VG: Why don’t you think more guys do yoga?
JB: I think men value bulk over flexibility. If all you do is lifting and cardio you’re shortening your muscles and making yourself less flexible. The fact that men do these things means they should really be doing more yoga. The link between flexibility and injury rates is there. If you’re playing football or whatever, and your foot is planted and you’re falling, if your hip can take that movement your knee won’t. If that rotation can happen in other parts, where it normally should, then you won’t get hurt.
I think, also, there’s an idea of what yoga culture is and that’s off-putting to a lot of men, too, like we were talking about. This flitty fucking attitude, there’s a lot of teachers who, you’re like, ‘Are you being genuine with that?’ Those who are genuine, you can tell. It’s their whole universe, I guess. But there’s a lot that are not, and that’s not good for anybody.
VG: What about one that bucks the trend and appeals more to guys? Would you do a yoga class where we listen to Isis and drone metal?
JB: [Laughs.] Actually we were talking about that at KPSU for a fundraiser, where I could teach a metal yoga class. Actually, I just subbed a hip hop yoga class. It was really awesome. We had the Pharcyde, Tribe Called Quest…making the playlist was so fun. And it’s really no different, it’s just the soundtrack. But yeah, I’d love to do a metal yoga class.
I did a vagina-focused yoga class in March. For Women’s Month the gym did a whole week of women-focused classes. So my normal classes that had men in them were the same except that my soundtrack and the words that I use to describe things were more female-empowering.
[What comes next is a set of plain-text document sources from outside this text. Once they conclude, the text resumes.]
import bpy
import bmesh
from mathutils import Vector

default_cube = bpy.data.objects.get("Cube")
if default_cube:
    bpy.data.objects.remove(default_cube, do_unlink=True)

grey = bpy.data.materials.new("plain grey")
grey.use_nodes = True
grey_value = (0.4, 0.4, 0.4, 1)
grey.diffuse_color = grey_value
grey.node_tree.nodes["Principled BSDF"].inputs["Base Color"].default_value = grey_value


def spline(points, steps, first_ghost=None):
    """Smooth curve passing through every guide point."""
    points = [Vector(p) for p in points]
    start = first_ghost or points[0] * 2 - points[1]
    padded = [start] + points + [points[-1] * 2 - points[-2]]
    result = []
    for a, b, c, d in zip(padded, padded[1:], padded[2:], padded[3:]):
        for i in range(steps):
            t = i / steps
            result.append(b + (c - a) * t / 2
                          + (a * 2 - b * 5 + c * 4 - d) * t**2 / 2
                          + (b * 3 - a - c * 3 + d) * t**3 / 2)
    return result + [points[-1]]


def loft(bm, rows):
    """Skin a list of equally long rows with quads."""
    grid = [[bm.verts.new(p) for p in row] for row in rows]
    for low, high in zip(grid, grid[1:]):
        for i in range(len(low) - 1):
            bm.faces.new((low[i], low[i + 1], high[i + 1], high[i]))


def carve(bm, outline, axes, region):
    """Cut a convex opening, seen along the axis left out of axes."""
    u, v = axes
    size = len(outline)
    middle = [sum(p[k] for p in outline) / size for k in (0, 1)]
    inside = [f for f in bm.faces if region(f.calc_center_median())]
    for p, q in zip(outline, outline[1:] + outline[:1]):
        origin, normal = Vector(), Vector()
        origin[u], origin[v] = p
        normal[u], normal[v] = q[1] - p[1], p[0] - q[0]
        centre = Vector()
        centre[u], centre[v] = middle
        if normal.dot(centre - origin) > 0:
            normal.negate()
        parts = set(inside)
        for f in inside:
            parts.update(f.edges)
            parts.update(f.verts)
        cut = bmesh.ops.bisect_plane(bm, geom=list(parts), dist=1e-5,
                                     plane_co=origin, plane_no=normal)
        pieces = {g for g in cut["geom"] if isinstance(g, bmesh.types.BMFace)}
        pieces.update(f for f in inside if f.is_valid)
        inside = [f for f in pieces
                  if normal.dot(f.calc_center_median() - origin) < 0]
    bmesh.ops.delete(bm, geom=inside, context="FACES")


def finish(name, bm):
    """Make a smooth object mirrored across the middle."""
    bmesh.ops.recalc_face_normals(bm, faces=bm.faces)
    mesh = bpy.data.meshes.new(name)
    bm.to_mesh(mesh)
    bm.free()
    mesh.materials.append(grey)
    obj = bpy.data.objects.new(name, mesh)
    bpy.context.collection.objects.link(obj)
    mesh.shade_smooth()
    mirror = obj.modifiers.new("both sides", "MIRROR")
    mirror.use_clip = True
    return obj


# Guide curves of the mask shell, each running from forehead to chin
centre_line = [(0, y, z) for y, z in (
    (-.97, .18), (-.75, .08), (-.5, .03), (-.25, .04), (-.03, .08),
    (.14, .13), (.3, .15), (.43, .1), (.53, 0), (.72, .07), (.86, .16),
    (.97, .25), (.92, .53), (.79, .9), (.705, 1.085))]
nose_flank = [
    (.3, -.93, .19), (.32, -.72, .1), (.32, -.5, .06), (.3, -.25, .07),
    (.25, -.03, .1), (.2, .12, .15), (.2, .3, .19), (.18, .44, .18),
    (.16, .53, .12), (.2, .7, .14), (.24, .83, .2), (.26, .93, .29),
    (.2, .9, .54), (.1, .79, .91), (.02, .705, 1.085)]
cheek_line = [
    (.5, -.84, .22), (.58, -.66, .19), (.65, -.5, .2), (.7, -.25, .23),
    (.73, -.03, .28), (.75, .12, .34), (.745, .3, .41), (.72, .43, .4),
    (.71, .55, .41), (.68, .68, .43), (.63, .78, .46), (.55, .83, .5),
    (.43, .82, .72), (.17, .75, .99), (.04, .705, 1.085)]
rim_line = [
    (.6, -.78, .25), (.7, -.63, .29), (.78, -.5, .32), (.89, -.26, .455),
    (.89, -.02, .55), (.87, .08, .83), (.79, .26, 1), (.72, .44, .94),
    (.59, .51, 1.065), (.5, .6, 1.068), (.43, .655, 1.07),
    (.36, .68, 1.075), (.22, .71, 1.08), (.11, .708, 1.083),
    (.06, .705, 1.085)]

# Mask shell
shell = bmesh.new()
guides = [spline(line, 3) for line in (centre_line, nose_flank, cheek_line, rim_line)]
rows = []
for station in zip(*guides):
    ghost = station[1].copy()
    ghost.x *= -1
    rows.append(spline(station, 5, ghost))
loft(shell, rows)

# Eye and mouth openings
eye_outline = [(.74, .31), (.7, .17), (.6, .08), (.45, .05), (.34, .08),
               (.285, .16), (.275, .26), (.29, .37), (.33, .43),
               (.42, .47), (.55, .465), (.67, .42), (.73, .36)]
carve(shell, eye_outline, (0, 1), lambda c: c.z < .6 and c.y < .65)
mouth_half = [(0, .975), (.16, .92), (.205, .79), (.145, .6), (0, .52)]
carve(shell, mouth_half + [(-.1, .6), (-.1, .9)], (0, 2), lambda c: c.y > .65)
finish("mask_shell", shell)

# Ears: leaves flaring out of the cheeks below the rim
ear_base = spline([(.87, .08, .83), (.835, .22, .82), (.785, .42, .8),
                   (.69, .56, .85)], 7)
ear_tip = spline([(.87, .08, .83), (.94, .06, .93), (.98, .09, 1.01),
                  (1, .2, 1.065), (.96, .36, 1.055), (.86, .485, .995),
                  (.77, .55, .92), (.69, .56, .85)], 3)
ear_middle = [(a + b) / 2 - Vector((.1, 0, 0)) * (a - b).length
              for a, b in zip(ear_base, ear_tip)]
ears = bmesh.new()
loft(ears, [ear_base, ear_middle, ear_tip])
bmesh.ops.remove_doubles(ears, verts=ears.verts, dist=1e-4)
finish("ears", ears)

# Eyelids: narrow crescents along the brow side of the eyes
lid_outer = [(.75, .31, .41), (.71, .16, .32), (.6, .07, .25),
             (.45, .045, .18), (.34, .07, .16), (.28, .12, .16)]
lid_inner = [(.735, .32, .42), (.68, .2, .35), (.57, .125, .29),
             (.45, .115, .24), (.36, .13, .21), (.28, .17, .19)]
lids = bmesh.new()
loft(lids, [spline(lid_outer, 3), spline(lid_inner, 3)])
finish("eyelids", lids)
But I did do one called ‘Yoga for the Yoni,’ and it’s all talking about periods and cramps and boobs and kegels. And having conversations about it, not just doing yoga. There’s a warning in yoga that you’re not supposed to do inversions while you’re menstruating, and I always wondered about it. It always sounded like an old wives’ tale, like such an antiquated idea. I mean, yoga is over 5,000 years old, so there definitely is some history to the idea. But I do inversions when I’m menstruating and I haven’t exploded. The blood doesn’t come out of my eyes when I’m upside down—it just doesn’t work that way. There’s an end to that system down there, you know?
Finally one teacher told me something that made sense, and it’s that women tend to be more tired and need more self care during that time, so that’s why. That makes sense. But that goes for yoga or for anything, right? If it doesn’t feel right or you’re too tired, just don’t do it, or hold the pose for less time. So we talked about stuff like that in the class. Because it’s really rare that people will stop to ask about it, even if they might be wondering. I once had a class with all girls, and this one girl did ask about it, and I was all ‘Yes! There’s no dudes in here, we can talk about our periods! Let’s do it!’
And there’s stuff that’s good for the prostate that I don’t talk a lot about either. Sometimes I’ll mention it, because in the long run it’s good for everybody. It gets more blood flow to their [sarcasm]root chakra[/sarcasm].”
VG: Certainly that’s something that a lot of guys could be more in tune with, yeah?
JB: Yeah I think a lot of men just need to get over themselves. There’s this sensitivity and pride in them thinking, ‘That’s too easy,’ or whatever. If you’re doing yoga and it’s too easy, you can always make it more difficult. Go deeper, do it a little faster.
VG: Stretch further, yeah?
JB: Totally. But stretching shouldn’t be one of those things where you’re like, ‘I can do this harder.’ You can’t force it, and if you do, you tear connective tissue.
Jessica Boyd teaches classes Tuesdays at 6:15 and Fridays at 2:15 at the PSU Rec Center for the rest of the term. During summer, she will be teaching Tuesdays at 5:30 and Wednesdays at 11.